The way we live in America may seem normal to you. You’ve likely been doing it your whole life. But if we take a step back and look at everyone who has ever lived on planet earth (and even the world’s population today), the way American’s live is not normal.
In the book Find Your People, Jennie Allen provides some color for this perspective and the effect it’s having on the way we’re living…
For the past 250 years, we have been declaring our independence with increasing pitch and volume, with greater and greater insistence that we can handle life on our own.
From settlers spreading out and building a life for their families in this vast country to the Industrial Revolution in the late 1700s that forced small villages of farmers and their families to fence their properties and become factory workers in big cities, we have been on a downward spiral, away from community.
She goes on to say…
Likely springing from the Enlightenment’s focus on individualism, the self-help movement of the late twentieth century set personal happiness as the ultimate prize. And then came the birth of social media in 1997, which rewards personal-branding continuity and snarky one-upmanship with “likes.”
Independence has become the chief value in this country. We are brainwashed that “being a self-made woman” (or man), “making our own way,” and striving for “personal achievement” are the goals of our brief, beautiful lives.

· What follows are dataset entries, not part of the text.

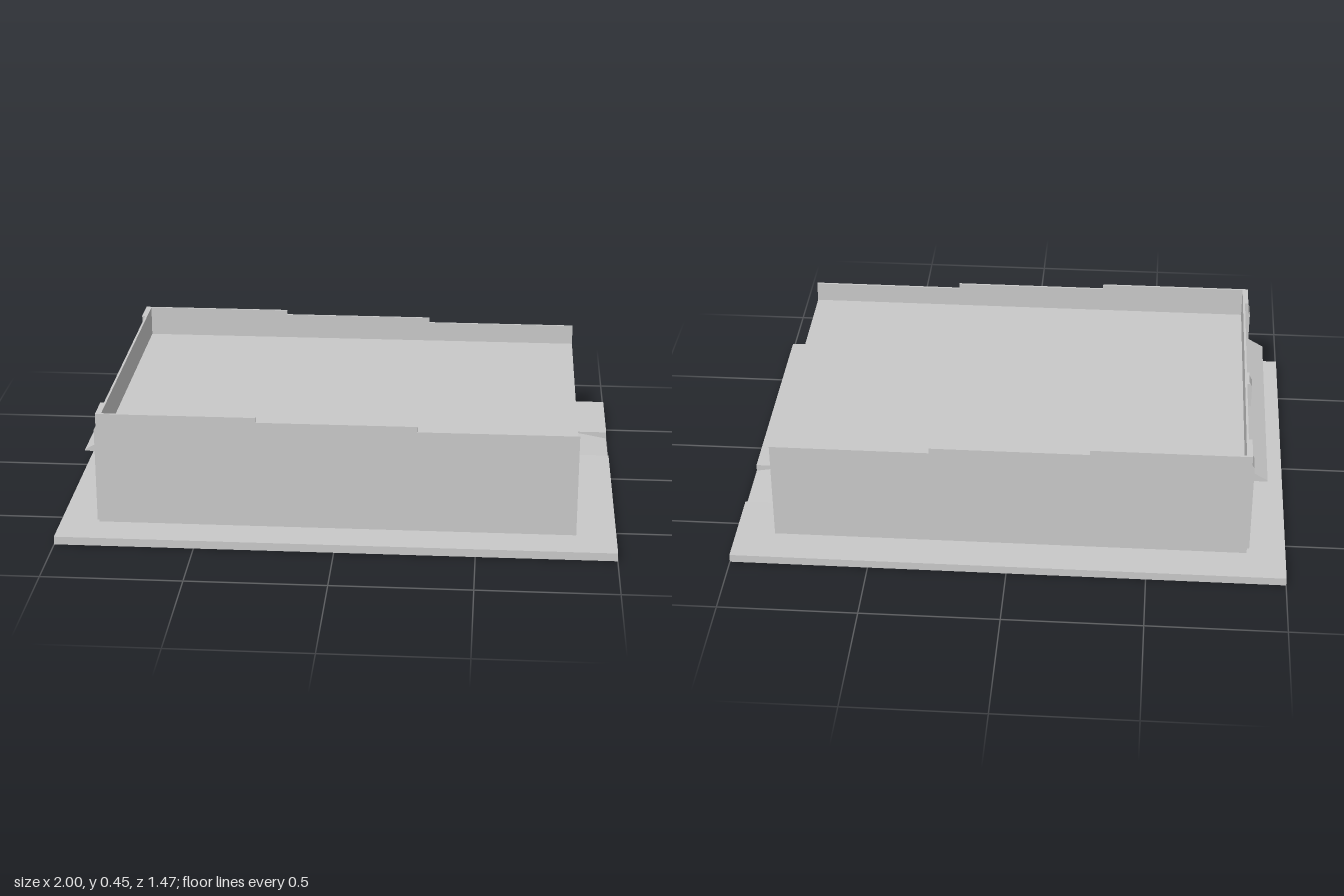
import * as THREE from 'three';

const FLANGE_H = 0.03, LID_Y = 0.335, TOP_Y = 0.448, WALL = 0.008;
const SHIFT = 0.006; // the end features sit slightly off the middle

// Plan outline of the box, shrunk by t; the -x side carries hollow ribs and corner posts
function outline(t) {
  const half = (s) => [ // from a corner to the middle of the -x side
    [-0.86 + t, 0.57 - t], [-0.87 + t, 0.57 - t], [-0.87 + t, 0.5 + t], [-0.86 + t, 0.5 + t],
    [-0.86 + t, 0.475 + t], [-0.847 + t, 0.475 + t],
    [-0.847 + t, 0.04 - t], [-0.86 + t, 0.04 - t], [-0.86 + t, 0.025 - t], [-0.87 + t, 0.025 - t],
  ].map(([x, z]) => [x, s * z + SHIFT]);
  const x0 = -0.86 + t, x1 = 0.857 - t, z = 0.592 - t;
  return [[x1, z], [x0, z], ...half(1), ...half(-1).reverse(), [x0, -z], [x1, -z]];
}

const toPoints = (pts) => pts.map(([x, z]) => new THREE.Vector2(x, -z));

// Extrude a plan (x, z) upward from y0 to y1; the hole winds against the outline
function plan(pts, hole, y0, y1) {
  const shape = new THREE.Shape(toPoints(pts));
  if (hole) shape.holes.push(new THREE.Path(toPoints(hole).reverse()));
  return new THREE.ExtrudeGeometry(shape, { depth: y1 - y0, bevelEnabled: false })
    .rotateX(-Math.PI / 2).translate(0, y0, 0);
}

// Extrude a side profile (x, y) along z from z0 to z1
function profile(pts, z0, z1) {
  const shape = new THREE.Shape(pts.map(([x, y]) => new THREE.Vector2(x, y)));
  return new THREE.ExtrudeGeometry(shape, { depth: z1 - z0, bevelEnabled: false }).translate(0, 0, z0);
}

export function createModel() {
  const model = new THREE.Group();
  const grey = new THREE.MeshStandardMaterial({ color: 0xc8c8c8 });
  grey.name = 'plainGrey';
  const add = (name, geometry) => {
    const mesh = new THREE.Mesh(geometry, grey);
    mesh.name = name;
    model.add(mesh);
  };

  // Base flange with an open middle and a notch in the +x edge, bridged by a thin ramp
  add('flange', plan([
    [-1, -0.735], [1, -0.735], [1, -0.4], [0.857, -0.4], [0.857, -0.16], [1, -0.16], [1, 0.735], [-1, 0.735],
  ], outline(WALL), 0, FLANGE_H));
  add('notchRamp', profile([[0.857, 0.024], [1, 0], [1, 0.004], [0.857, FLANGE_H]], -0.4, -0.16));

  // Hollow box below the lid, and the lid itself
  add('boxWalls', plan(outline(0), outline(WALL), FLANGE_H, LID_Y - 0.01));
  add('lidPanel', plan(outline(0), null, LID_Y - 0.01, LID_Y));

  // Stepped side rims above the lid
  const rim = [
    [-0.86, LID_Y], [0.857, LID_Y], [0.857, 0.41], [0.285, 0.41],
    [0.285, 0.43], [-0.288, 0.43], [-0.288, TOP_Y], [-0.86, TOP_Y],
  ];
  add('leftRim', profile(rim, 0.584, 0.592));
  add('rightRim', profile(rim, -0.592, -0.584));

  // End rim with corner posts
  const rimH = TOP_Y - LID_Y, rimY = (TOP_Y + LID_Y) / 2;
  add('endRim', new THREE.BoxGeometry(0.008, rimH, 1.168).translate(-0.843, rimY, 0));
  for (const s of [-1, 1]) {
    add('cornerPost', new THREE.BoxGeometry(0.02, rimH, 0.113).translate(-0.85, rimY, s * 0.5355));
  }

  // Sloped tops of the ribs
  const cap = [[-0.87, LID_Y], [-0.84, LID_Y], [-0.84, 0.4], [-0.859, 0.4], [-0.87, 0.38]];
  for (const [z0, z1] of [[0.5, 0.57], [-0.025, 0.025], [-0.57, -0.5]]) {
    add('ribTop', profile(cap, z0 + SHIFT, z1 + SHIFT));
  }
  add('middleRibShoulder', new THREE.BoxGeometry(0.02, 0.065, 0.08).translate(-0.85, LID_Y + 0.0325, SHIFT));

  // Wedge-shaped catch along the end
  add('catchLip', profile([[-0.925, 0.255], [-0.845, 0.255], [-0.845, 0.306], [-0.925, 0.26]],
    -0.465 + SHIFT, 0.465 + SHIFT));
  return model;
}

The result is that loneliness is becoming the biggest health problem in America. While people argue over what to do or not do about mass shootings, it seems like very few recognize that it’s loneliness that’s pulling the triggers.
# of relationships you can maintain
In 1993, a British anthropologist named Robin Dunbar came to the conclusion through his research that humans can maintain around 150 meaningful relationships on average. This became known as Dunbar’s number.
The key word here is maintained. Of course you can know and sporadically interact with many more people than that. But maintaining meaningful relationships requires some level of repetitive time and commitment. Those are limited resources that each person only has so much of.
Not only that, but these 150 people are relationships you’re only maintaining. At that number, you don’t have enough time and commitment to deepen those relationships. For that, the number has to shrink considerably.
Research suggests that those you can be regular social acquaintances with is about 50, those who can fit into personal time and space regularly is about 15, and those you can be close friends with at any given time is about 5.
Let’s think about this the other way around. In order to be in close friendships with 5 people, you have to find personal time and space for about 15, which comes from interacting socially with about 50, which comes from seeing about 150 people enough to maintain a relationship.
We’ve lost our villages
Increasingly, we’ve lost what Allen calls “villages.” Most people throughout history have lived in a village context. These are small, community-based groups that have a level of dependence upon each other. This is even the case for most people on planet Earth today.
Holding independence and personal happiness/success as our chief values has provided for us blueprints of isolation. Our cities and neighborhoods are designed to accommodate these values. We largely do not live interconnected lives with other people.
Because we don’t really need each other, when conflict comes, we simply move on and out of relationships. Or we move for a better job or a nicer neighborhood. Or we attend a church that’s nowhere near our house. All of this activity provides obstacles to finding, making and keeping close friendships in our lives.
So how do you combat this in a culture that’s built its infrastructure out of philosophies that provide so many obstacles?
We have to be more intentional. Here are 3 basic steps you can take to start changing course…
#1 – You have to be around people
The first step is being around enough people regularly. It’s living within a village of about 150 people. More than that and you’re spread too thin. Less than that and it can become slim pickens for those you can actively be close friends with.
This is where our culture has continued to break down. Because of the infrastructure of our lives, many of us aren’t routinely around enough people for enough time to find and keep people to really do life with.
You build a close friendship and then all of a sudden they’re moving away or changing churches or something else happens.
We have to consistently have a pool of enough people in our lives that these changes don’t leave us isolated and lonely.
#2 – You have to live close to people
Second, those people have to live within close proximity to you. You will not spend enough time with them regularly if they don’t. You might really connect with someone you work with or know from church. But if they don’t live near you, your interaction is limited mostly to those environments.
#3 – Combine people and priorities
Third, those people should be involved in your priorities. What are you passionate about? What are your missions, interests and activities? We don’t have enough time for our friends and our priorities to exist in separate worlds. They need to be intertwined.
So look at what you’re already doing as the first source of having that village of 150. Who is doing those things with you? If there’s not enough people in those places, find things to get involved in that include people and line up with what you want to be doing.
You have to make friends
You and I have been presented obstacles to friendships in our lives that are possibly greater than any other civilization in the history of the world.
Allen goes on to point out…
We spend hours alone in our crowded, noisy, screen-lit worlds, we invest only sporadic time with acquaintances, and then we expect close friends to somehow appear in our busy lives.
Friends don’t just appear. You make friends. Making sure these 3 things are characteristic of your lifestyle are the initial steps to finding, making and hopefully keeping close friendships consistently in your life. There’s more to it than that. But this is where to start.